Sequencing the entire human genome was an ambitious project first proposed by the US Department of Energy (DOE) and co-founded by the National Institutes of Health (NIH). The Human Genome Project was successful, however, and the first draft sequence was, in fact, completed ahead of schedule, but for what purpose? Here are some of the ways science and mankind can benefit from knowing our entire DNA sequence:

  1. Enormous advances in molecular medicine have already been made, based on identification of genetic varients linked to diseases (e.g. Parkinson's).
  2. Improved accuracy of risk assessments for environmental exposures to chemicals, xenobiotics, radiation etc. based on their impact on gene sequences (e.g. Dirty Electricity).
  3. The DOE can evaluate various energy sources based on their impact on human genetics.

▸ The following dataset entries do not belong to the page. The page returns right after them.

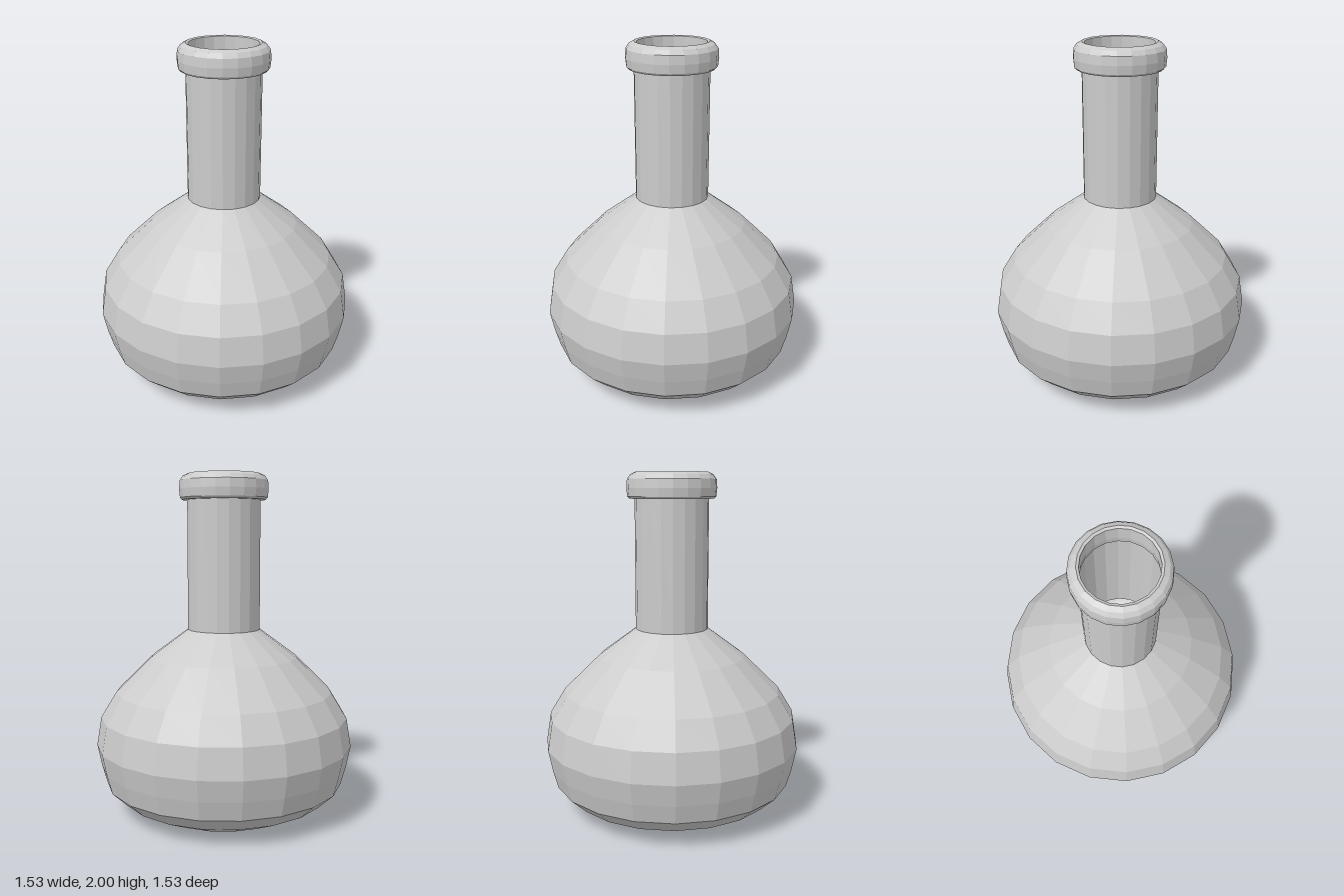
import * as THREE from 'three';

const SIDES = 20;

export function createModel() {
  const flask = new THREE.Group();
  flask.name = 'flask';
  const material = new THREE.MeshStandardMaterial({
    color: 0xcccccc, flatShading: true, side: THREE.DoubleSide,
  });

  // Revolve a [radius, height] profile into a faceted part
  const addLathe = (name, profile) => {
    const points = profile.map(([r, y]) => new THREE.Vector2(r, y));
    const mesh = new THREE.Mesh(new THREE.LatheGeometry(points, SIDES), material);
    mesh.name = name;
    flask.add(mesh);
  };

  // Rounded bulb with a flat base
  addLathe('body', [
    [0, 0], [0.44, 0], [0.62, 0.085], [0.71, 0.17], [0.74, 0.28], [0.765, 0.405],
    [0.737, 0.575], [0.645, 0.725], [0.435, 0.93], [0.215, 1.093],
  ]);

  // Straight open neck
  addLathe('neck', [[0.215, 1.093], [0.215, 1.86]]);

  // Hollow rolled lip around the mouth
  addLathe('rim', [
    [0.205, 1.85], [0.245, 1.85], [0.257, 1.862], [0.262, 1.91], [0.258, 1.96],
    [0.24, 1.985], [0.212, 2], [0.198, 1.995], [0.198, 1.9], [0.205, 1.85],
  ]);

  return flask;
}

  4. Sequence knowledge will assist our interpretation of data collected in fields of anthropology and bioarchaeology, and contribute to theories on evolution and species migration.
  5. Sequence data will aid forensic science particularly for identification of individuals.
  6. Technologies developed for the human genome project may be applied to other species and become useful in agriculture for plant and animal breeding and in other biotechnological applications such as protein engineering and enzyme optimization, bioremediation and bioprocessing.